Fisher's renewal began in earnest in 2012. Since then I've convened a third year human geography course at Macquarie University, and am halfway through convening a first year gGeographies of global change' course. In so doing, I've learnt a lot about what students expect from a university education, and the ways that educators have to change to support the learning outcomes we want them to achieve.

I've got excellent mentors at Macquarie, including other early career academics, who teach me what they've learnt through their own teaching, and more experienced academics, who share their longer-term views. Which is lucky as I'm enthusiastic about good teaching and also keen to distribute my research for discussion and debate.

I don't see these as mutually incompatible goals and love working with others who approach academic work in similar ways. Contracted, junior staffers like me are doing much of the teaching, and the pressure to 'publish or perish' may lead to poorer outcomes for students, especially if there is a lack of prioritising of teaching roles. These are not new dynamics, yet the greater number of people graduating with PhDs does intensify them.

As an early career academic, I have only convened a small number of undergraduate courses, but in one course there was a participation mark given to students for attending and contributing to tutorials. Happily, the students did attend these classes and gave substantive efforts to generating learning.
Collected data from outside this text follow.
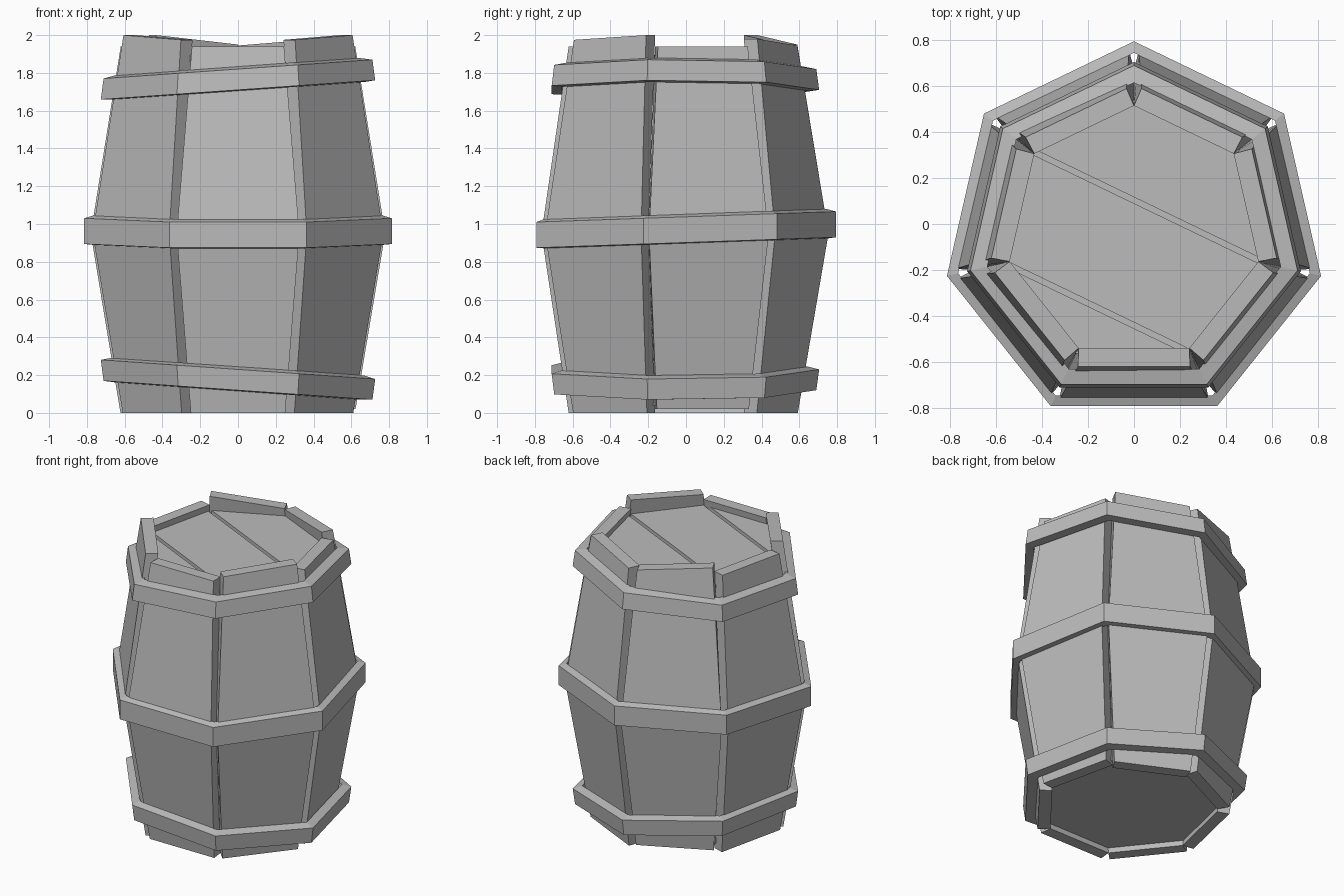
import bpy
import bmesh
from math import cos, sin, pi
from mathutils import Vector

cube = bpy.data.objects.get("Cube")
if cube:
    bpy.data.objects.remove(cube, do_unlink=True)

SIDES = 7
CENTRE_Y = -0.04
MID_Z, MID_R, END_R = 0.95, 0.805, 0.645

grey = bpy.data.materials.new("plain grey")
grey.use_nodes = True
colour = (0.5, 0.5, 0.5, 1)
grey.diffuse_color = colour
grey.node_tree.nodes["Principled BSDF"].inputs["Base Color"].default_value = colour


def corner(k, r, z=0.0):
    a = pi / 2 + 2 * pi * k / SIDES
    return Vector((r * cos(a), CENTRE_Y + r * sin(a), z))


def loft(name, rings, closed=False):
    """Skin a list of equal rings; cap the ends, or join them when closed."""
    bm = bmesh.new()
    loops = [[bm.verts.new(p) for p in ring] for ring in rings]
    n = len(loops[0])
    pairs = list(zip(loops, loops[1:]))
    if closed:
        pairs.append((loops[-1], loops[0]))
    else:
        bm.faces.new(loops[0])
        bm.faces.new(loops[-1])
    for a, b in pairs:
        for i in range(n):
            j = (i + 1) % n
            bm.faces.new((a[i], a[j], b[j], b[i]))
    bmesh.ops.recalc_face_normals(bm, faces=bm.faces)
    mesh = bpy.data.meshes.new(name)
    bm.to_mesh(mesh)
    bm.free()
    mesh.materials.append(grey)
    obj = bpy.data.objects.new(name, mesh)
    bpy.context.collection.objects.link(obj)
    return obj


# Staves: wedge-sided boards with a V groove at every corner
def stave_ring(k, r, z_a, z_b, gap, depth=0.09):
    a, b = corner(k, r), corner(k + 1, r)
    along = (b - a).normalized() * gap
    pts = [a + along, b - along, corner(k + 1, r - depth), corner(k, r - depth)]
    return [Vector((p.x, p.y, z)) for p, z in zip(pts, (z_a, z_b, z_b, z_a))]


# name, bottom height, top height at either end
staves = [
    ("back_right", 0.02, 1.95, 2.0),
    ("right", 0, 1.94, 1.94),
    ("front_right", 0, 2.0, 1.975),
    ("front", 0, 1.94, 1.94),
    ("front_left", 0, 1.975, 2.0),
    ("left", 0.02, 1.94, 1.94),
    ("back_left", 0, 1.98, 1.945),
]
for k, (side, low, top_a, top_b) in enumerate(staves):
    loft(side + "_stave", [
        stave_ring(k, END_R, low, low, 0.03),
        stave_ring(k, MID_R, MID_Z, MID_Z, 0.024),
        stave_ring(k, END_R, top_a, top_b, 0.036),
    ])


# Hoops: tilted seven-sided bands
def hoop(name, z, half, outer, inner, slope_x, slope_y, lip=0.015):
    profile = [(outer[0], -half), (outer[1], half),
               (inner[1], half + lip), (inner[0], -half - lip / 3)]
    rings = []
    for k in range(SIDES):
        ring = []
        for r, dz in profile:
            p = corner(k, r)
            p.z = z + dz + slope_x * p.x + slope_y * p.y
            ring.append(p)
        rings.append(ring)
    loft(name, rings, closed=True)


hoop("top_hoop", 1.765, 0.055, (0.745, 0.73), (0.685, 0.655), 0.07, 0)
hoop("middle_hoop", 0.97, 0.068, (0.835, 0.835), (0.785, 0.785), 0, 0.035)
hoop("bottom_hoop", 0.175, 0.055, (0.73, 0.745), (0.655, 0.685), -0.07, 0)


# Lid planks: the seven-sided lid split along two chords with thin grooves
def slab(name, pts, z0, z1):
    loft(name, [[Vector((p.x, p.y, z)) for p in pts] for z in (z0, z1)])


LID_R = 0.58
groove = (corner(3, 1) - corner(0, 0)).normalized() * 0.012
planks = [
    ("back_lid_plank", (5, 6, 0, 1), {5: -1, 1: -1}),
    ("middle_lid_plank", (1, 2, 4, 5), {1: 1, 5: 1, 2: -1, 4: -1}),
    ("front_lid_plank", (2, 3, 4), {2: 1, 4: 1}),
]
for name, ids, shift in planks:
    slab(name, [corner(k, LID_R) + groove * shift.get(k, 0) for k in ids], 1.85, 1.895)

# Backing below the lid, and the barrel floor
slab("lid_backing", [corner(k, LID_R) for k in range(SIDES)], 1.82, 1.855)
slab("barrel_floor", [corner(k, LID_R) for k in range(SIDES)], 0.04, 0.09)
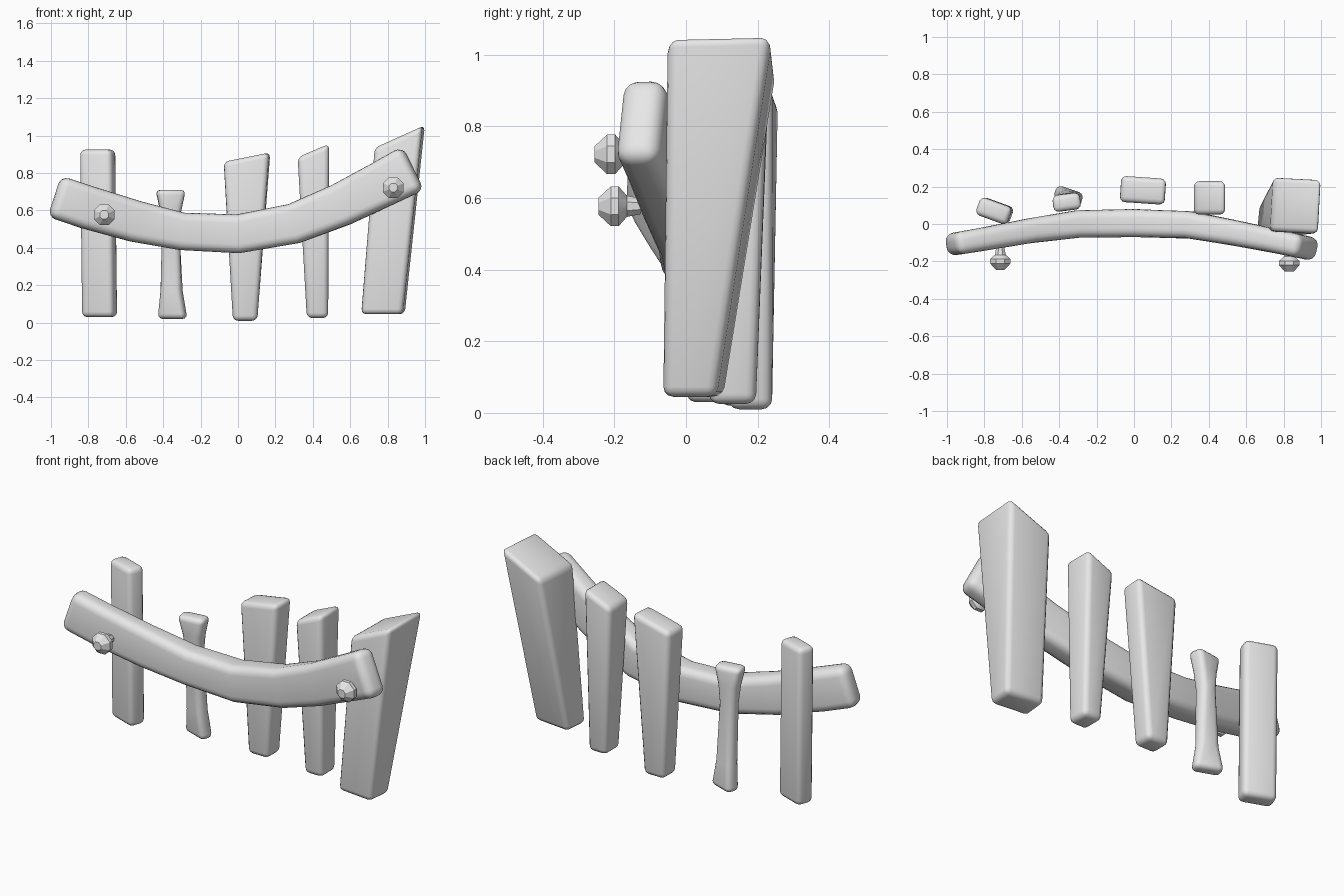
import bpy, bmesh
from math import radians, cos, sin, tau
from mathutils import Vector, Matrix

cube = bpy.data.objects.get("Cube")
if cube:
    bpy.data.objects.remove(cube, do_unlink=True)

GREY = (0.8, 0.8, 0.8, 1)
mat = bpy.data.materials.new("plain grey")
mat.use_nodes = True
mat.diffuse_color = GREY
mat.node_tree.nodes["Principled BSDF"].inputs["Base Color"].default_value = GREY


def loft(name, rings, bevel=0, segments=3, smooth=50):
    """Skin a list of point rings, cap both ends and round the edges."""
    bm = bmesh.new()
    loops = [[bm.verts.new(p) for p in ring] for ring in rings]
    n = len(loops[0])
    for a, b in zip(loops, loops[1:]):
        for i in range(n):
            j = (i + 1) % n
            bm.faces.new((a[i], a[j], b[j], b[i]))
    bm.faces.new(loops[0])
    bm.faces.new(loops[-1])
    bmesh.ops.recalc_face_normals(bm, faces=bm.faces)
    if bevel:
        edges = [e for e in bm.edges if e.calc_face_angle(0) > radians(45)]
        bmesh.ops.bevel(bm, geom=edges, offset=bevel, segments=segments,
                        profile=0.5, affect='EDGES', clamp_overlap=True)
    mesh = bpy.data.meshes.new(name)
    bm.to_mesh(mesh)
    bm.free()
    mesh.materials.append(mat)
    mesh.polygons.foreach_set("use_smooth", [True] * len(mesh.polygons))
    mesh.set_sharp_from_angle(angle=radians(smooth))
    obj = bpy.data.objects.new(name, mesh)
    bpy.context.collection.objects.link(obj)
    return obj


def section(x, y, z, hx, hy, twist=0, slope=0):
    """Rectangular post section, turned about z and slanted along x."""
    turn = Matrix.Rotation(radians(twist), 3, 'Z')
    ring = []
    for sx, sy in ((-1, -1), (1, -1), (1, 1), (-1, 1)):
        d = turn @ Vector((sx * hx, sy * hy, 0))
        ring.append(Vector((x + d.x, y + d.y, z + slope * d.x)))
    return ring


# Upright posts, each from bottom to top
posts = {
    "outer_right_post": [(-.74, .07, .03, .09, .05, -20), (-.75, .07, .925, .09, .05, -20)],
    "waisted_post": [(-.35, .15, .02, .08, .04, -20), (-.355, .14, .17, .055, .038, -14),
                     (-.36, .125, .5, .045, .038, 0), (-.36, .12, .6, .055, .042, 5),
                     (-.36, .115, .71, .08, .046, 8)],
    "middle_post": [(.038, .18, .01, .065, .06, 0), (.048, .18, .885, .122, .07, -4, .2)],
    "inner_left_post": [(.425, .13, .025, .057, .065, 0), (.403, .14, .92, .084, .09, 0, .43)],
    "outer_left_post": [(.775, .02, .045, .112, .075, -6), (.865, .1, .995, .128, .146, -3, .45)],
}
for name, rows in posts.items():
    loft(name, [section(*row) for row in rows], bevel=.028)

# Sagging crossbar: centre x, y, z, then half depth and half height
path = [(-.98, -.11, .675, .06, .115), (-.8, -.08, .615, .062, .115),
        (-.55, -.035, .542, .066, .11), (-.3, 0, .488, .073, .1),
        (0, .005, .475, .075, .104), (.3, -.005, .53, .073, .108),
        (.55, -.05, .63, .068, .115), (.75, -.09, .73, .064, .122),
        (.935, -.13, .825, .062, .13)]
rings = []
for i, (x, y, z, depth, height) in enumerate(path):
    before = Vector(path[max(i - 1, 0)][:3])
    after = Vector(path[min(i + 1, len(path) - 1)][:3])
    along = (after - before).normalized()
    side = along.cross(Vector((0, 0, 1))).normalized()
    up = side.cross(along)
    rings.append([Vector((x, y, z)) + side * depth * a + up * height * b
                  for a, b in ((-1, -1), (1, -1), (1, 1), (-1, 1))])
loft("crossbar", rings, bevel=.045, segments=4)

# Faceted pegs fixing the crossbar: depth and radius pairs
profile = [(-.045, .025), (-.01, .06), (.012, .06), (.035, .032), (.1, .018)]
for name, x, y, z in (("right_peg", -.715, -.2, .577), ("left_peg", .83, -.21, .722)):
    loft(name, [[(x + r * cos(tau * (k + .5) / 8), y + d, z + r * sin(tau * (k + .5) / 8))
                 for k in range(8)] for d, r in profile], smooth=30)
One reason for this participation, aside from the enticement of earning marks, was that they involved a range of different learning modes: from role plays for negotiating resource management, to reflection on learning over the semester, to critique of map-making for the